Jerry Gibbs: Based on your research, you say crayfish claws aren’t a “clue” for the fish. Yet what else identifies an object as a crayfish to bass?
Dr. Keith Jones: These fish didn’t know that an object looked like a crayfish, never having seen one. (The hundreds of bass used in the OTG study were farm-raised, pellet-fed fish; the sight of a lure swimming along the bottom was new to them). I can see that with experience, claws might become a telltale sign to the fish. I can also see that the claws could easily become a negative clue. Crayfish use their pincers quite effectively as a defense mechanism. If a bass experienced damage from those pincers, it’s likely to remember that as an unsavory moment. So, given a choice, I’m not sure he wouldn’t pick the clawless crayfish lure.
JG: So, which mutilation of the crayfish lure did the inexperienced bass like?
KJ: The absolute worst response was to this. (Jones twists the body off one lure. Claws, head, legs and thorax are left. The remaining silhouette is a sort of lump of appendages.) The intact lure as it comes off the shelf did only slightly better than this.
A legless lure with only head and claws, and a headless lure with claws and legs each gave about the same response, one that was somewhat better than the whole lure. Second best was a clawless lure with head and legs. What the bass wanted most was no head, no claws, no legs.
JG: That’s no crawdad. It’s just a grub with a little fan tail.
KJ: Precisely. What the fish want is a simple, straight, cylindrical body.
JG: Doesn’t that run counter to the conventional thinking, which says that bass key on “movement”? Don’t you think wiggling appendages on a lure or real crayfish-the legs, antenna and even claws-can be attractors by virtue of their movement?

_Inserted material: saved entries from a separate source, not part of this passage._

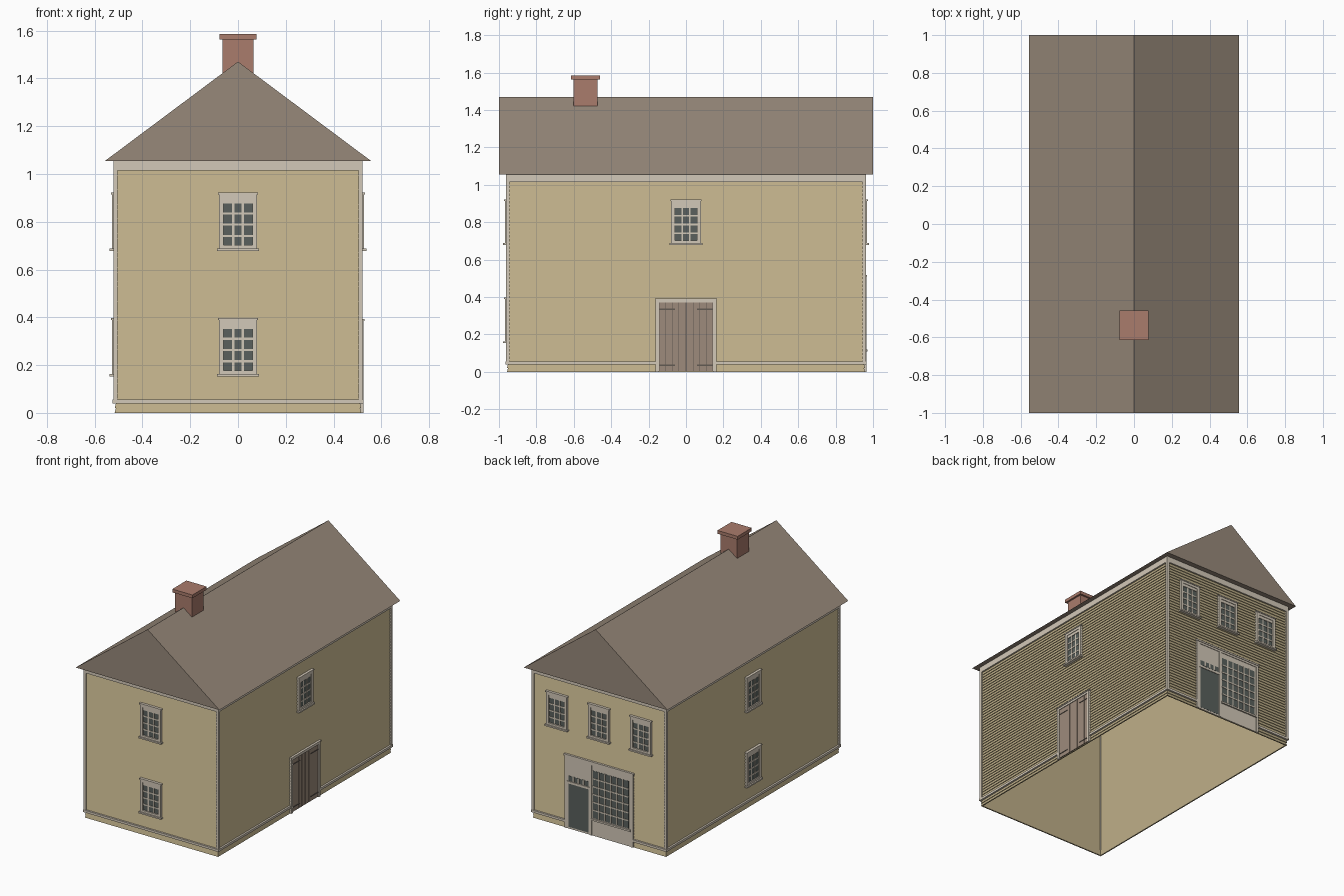
import bpy
import bmesh
import math
from mathutils import Matrix, Vector

if "Cube" in bpy.data.objects:
    bpy.data.objects.remove(bpy.data.objects["Cube"], do_unlink=True)

HX, HY = 0.516, 0.957      # half width and half length of the walls
EAVE, RIDGE = 1.055, 1.47


def material(name, rgb):
    mat = bpy.data.materials.new(name)
    mat.use_nodes = True
    color = (*rgb, 1)
    mat.diffuse_color = color
    node = mat.node_tree.nodes["Principled BSDF"]
    node.inputs["Base Color"].default_value = color
    node.inputs["Roughness"].default_value = 0.9
    return mat


SIDING = material("tan siding", (0.52, 0.43, 0.25))
TRIM = material("pale trim", (0.65, 0.58, 0.48))
ROOF = material("brown shingle", (0.31, 0.25, 0.195))
BRICK = material("red brick", (0.40, 0.20, 0.15))
GLASS = material("dark glass", (0.10, 0.118, 0.11))
DOOR = material("brown door wood", (0.34, 0.26, 0.20))
IRON = material("dark iron", (0.12, 0.10, 0.085))

# Each wall: turn about z, distance of its plane from the centre, half width
WALLS = {
    "front": (0, HY, HX),
    "left": (90, HX, HY),
    "back": (180, HY, HX),
    "right": (270, HX, HY),
}


def finish(name, bm, mats):
    mesh = bpy.data.meshes.new(name)
    bm.normal_update()
    bm.to_mesh(mesh)
    bm.free()
    for mat in mats:
        mesh.materials.append(mat)
    obj = bpy.data.objects.new(name, mesh)
    bpy.context.collection.objects.link(obj)
    return obj


def add_box(bm, lo, hi, index=0):
    lo, hi = Vector(lo), Vector(hi)
    place = Matrix.Translation((lo + hi) / 2) @ Matrix.Diagonal((*(hi - lo), 1))
    made = bmesh.ops.create_cube(bm, size=1, matrix=place)
    for face in {f for v in made["verts"] for f in v.link_faces}:
        face.material_index = index


class WallPart:
    """Collects boxes given in wall coordinates: along, up and outwards."""

    def __init__(self, name, wall, mats):
        self.name, self.mats = name, mats
        self.turn, self.plane, self.half = WALLS[wall]
        self.bm = bmesh.new()

    def box(self, u0, u1, z0, z1, out, mat, back=-0.004):
        add_box(self.bm, (u0, -self.plane - out, z0),
                (u1, -self.plane - back, z1), self.mats.index(mat))

    def frame(self, u0, u1, z0, z1, width, out, mat, sill=True):
        self.box(u0, u0 + width, z0, z1, out, mat)
        self.box(u1 - width, u1, z0, z1, out, mat)
        self.box(u0 + width, u1 - width, z1 - width, z1, out, mat)
        if sill:
            self.box(u0 + width, u1 - width, z0, z0 + width, out, mat)

    def panes(self, u0, u1, z0, z1, cols, rows, bar, out):
        self.box(u0, u1, z0, z1, out, GLASS)
        for i in range(1, cols):
            u = u0 + (u1 - u0) * i / cols
            self.box(u - bar / 2, u + bar / 2, z0, z1, out + 0.003, TRIM)
        for j in range(1, rows):
            z = z0 + (z1 - z0) * j / rows
            self.box(u0, u1, z - bar / 2, z + bar / 2, out + 0.003, TRIM)

    def done(self):
        bmesh.ops.rotate(self.bm, verts=self.bm.verts,
                         matrix=Matrix.Rotation(math.radians(self.turn), 3, "Z"))
        return finish(self.name, self.bm, self.mats)


# Clapboard walls: overlapping boards outside, a plain skin inside, open below
def clapboard_walls(boards=52, step=0.005, skin=0.009):
    bm = bmesh.new()
    height = EAVE / boards
    levels = []
    for i in range(boards):
        levels += [(0, i * height), (step, (i + 1) * height)]
    levels += [(skin, EAVE), (skin, 0)]
    rings = []
    for inset, z in levels:
        x, y = HX - inset, HY - inset
        rings.append([bm.verts.new((sx * x, sy * y, z))
                      for sx, sy in ((-1, -1), (1, -1), (1, 1), (-1, 1))])
    for low, high in zip(rings, rings[1:] + rings[:1]):
        for i in range(4):
            j = (i + 1) % 4
            bm.faces.new((low[i], low[j], high[j], high[i]))
    return finish("clapboard_walls", bm, [SIDING])


clapboard_walls()

# Roof: solid gable prism
bm = bmesh.new()
gable = [bm.verts.new(p) for p in
         ((-0.556, -1, EAVE), (0.556, -1, EAVE), (0, -1, RIDGE))]
end = bmesh.ops.extrude_face_region(bm, geom=[bm.faces.new(gable)])
bmesh.ops.translate(bm, vec=(0, 2, 0),
                    verts=[g for g in end["geom"] if isinstance(g, bmesh.types.BMVert)])
if not any(f.normal.y < -0.9 for f in bm.faces):
    bmesh.ops.contextual_create(bm, geom=gable)
bmesh.ops.recalc_face_normals(bm, faces=bm.faces)
finish("gable_roof", bm, [ROOF])

# Chimney with cap
bm = bmesh.new()
add_box(bm, (-0.065, -0.602, 1.36), (0.065, -0.472, 1.562))
add_box(bm, (-0.078, -0.615, 1.562), (0.078, -0.459, 1.585))
finish("chimney", bm, [BRICK])

# Corner boards
bm = bmesh.new()
for sx in (-1, 1):
    for sy in (-1, 1):
        outer = (sx * (HX + 0.006), sy * (HY + 0.006))
        inner = (sx * (HX - 0.012), sy * (HY - 0.012))
        add_box(bm, (*map(min, outer, inner), 0.04), (*map(max, outer, inner), EAVE))
finish("corner_boards", bm, [TRIM])

# Frieze under the eaves and base band, broken at the doorways
GAPS = {"left": (-0.16, 0.16), "back": (-0.265, 0.265)}
for wall in WALLS:
    part = WallPart(wall + "_trim_bands", wall, [TRIM])
    edge = part.half + 0.006
    part.box(-edge, edge, 1.015, EAVE, 0.006, TRIM)
    left, right = GAPS.get(wall, (0, 0))
    for u0, u1 in ((-edge - 0.003, left), (right, edge + 0.003)):
        part.box(u0, u1, 0.04, 0.056, 0.009, TRIM)
    part.done()


# Sash windows with casing, cap, sill and twelve panes
def sash_window(name, wall, u, z):
    part = WallPart(name, wall, [TRIM, GLASS])
    part.frame(u - 0.08, u + 0.08, z, z + 0.235, 0.02, 0.012, TRIM)
    part.box(u - 0.06, u + 0.06, z + 0.195, z + 0.215, 0.008, TRIM)
    part.panes(u - 0.06, u + 0.06, z + 0.012, z + 0.2, 3, 4, 0.009, 0.003)
    part.box(u - 0.084, u + 0.084, z + 0.232, z + 0.24, 0.016, TRIM)
    part.box(u - 0.087, u + 0.087, z - 0.004, z + 0.006, 0.021, TRIM)
    part.done()


LOWER, UPPER = 0.157, 0.682
for wall in ("front", "right"):
    sash_window(wall + "_lower_window", wall, 0, LOWER)
    sash_window(wall + "_upper_window", wall, 0, UPPER)
sash_window("left_upper_window", "left", 0, UPPER)
for label, u in (("a", -0.325), ("b", 0), ("c", 0.325)):
    sash_window("back_upper_window_" + label, "back", u, UPPER)

# Plank double door with strap hinges
part = WallPart("double_door", "left", [TRIM, DOOR, IRON])
part.frame(-0.162, 0.162, 0, 0.388, 0.018, 0.010, TRIM, sill=False)
part.box(-0.166, 0.166, 0.384, 0.392, 0.014, TRIM)
part.box(-0.144, 0.144, 0.004, 0.37, 0.002, IRON)
seams = (0.002, 0.04, 0.074, 0.11, 0.144)
for side in (-1, 1):
    for a, b in zip(seams, seams[1:]):
        ends = sorted((side * a, side * (b - 0.002)))
        part.box(*ends, 0.004, 0.37, 0.005, DOOR)
    for z in (0.035, 0.335):
        ends = sorted((side * 0.06, side * 0.144))
        part.box(*ends, z - 0.003, z + 0.003, 0.008, IRON)
part.done()

# Shop front: panelled surround, door with transom, wide display window
part = WallPart("shop_front", "back", [TRIM, GLASS])
part.box(-0.265, 0.265, 0, 0.51, 0.004, TRIM)
part.frame(-0.265, 0.265, 0, 0.51, 0.018, 0.008, TRIM, sill=False)
part.box(-0.27, 0.27, 0.506, 0.518, 0.012, TRIM)
part.box(-0.072, -0.056, 0, 0.5, 0.008, TRIM)
part.box(-0.235, -0.08, 0.012, 0.315, 0.005, GLASS)
part.panes(-0.235, -0.08, 0.335, 0.37, 4, 1, 0.01, 0.005)
part.box(-0.247, -0.072, 0.316, 0.332, 0.008, TRIM)
part.panes(-0.048, 0.23, 0.125, 0.455, 6, 6, 0.009, 0.005)
part.box(-0.056, 0.247, 0.108, 0.12, 0.014, TRIM)
part.done()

KJ: If the fish doesn’t associate any negative experiences with them, apppendages could gradually become a positive stimulus. But as our fish show, the appendages need not be there. In fact, they’re viewed as something that just gets in the way. The fish really don’t want them there.
**JG: **I know of an incident where an angler was bumping the bottom with a crankbait in the shallows, working bass he knew were there. Not a strike. So he cut the claws from a soft crayfish lure, superglued them to his crankbait’s sides and caught fish. How do you explain that?
KJ: There are plenty of potential factors at play that could account for his success. He changed the perceptible size of the lure and he threw in a novel action, among other things. His observation is valid that it would make a difference, but why it made a difference is the question.
We think that a bass’s vision is worse than ours, based on work done on various other centrarchids (sunfish) such as bluegills. In those tests, visual acuity was measured by holding two dots some distance away and seeing how close you can bring them together before they’re viewed as one dot. The dots are placed along the outside of a circle and separation is expressed in arc degrees. The fewer arc degrees of separation needed to distinguish two dots, the more acute the vision. Sunfish need 14 arc degrees of separation. Tuna need only five degrees. But humans can differentiate at only one degree of separation.
Hold your finger up, shut one eye and bring your finger closer until it’s somewhat out of focus. That’s what I suspect a largemouth bass would see-in terms of acuity.
** JG:** If that’s true, are the fine-finish details on lures for the fisherman’s benefit and not the fish’s?
KJ: We’re currently expanding our studies of the “cylinder” lures to see what happens when you throw in things like segmentation and tiny fringe legs. Does a bass care? Or will it prefer the plain, straight cylinder? I’m suspicious that the bass’s visual system isn’t refined enough for the fish to take much notice of these things. But at the moment all I can say is I don’t know.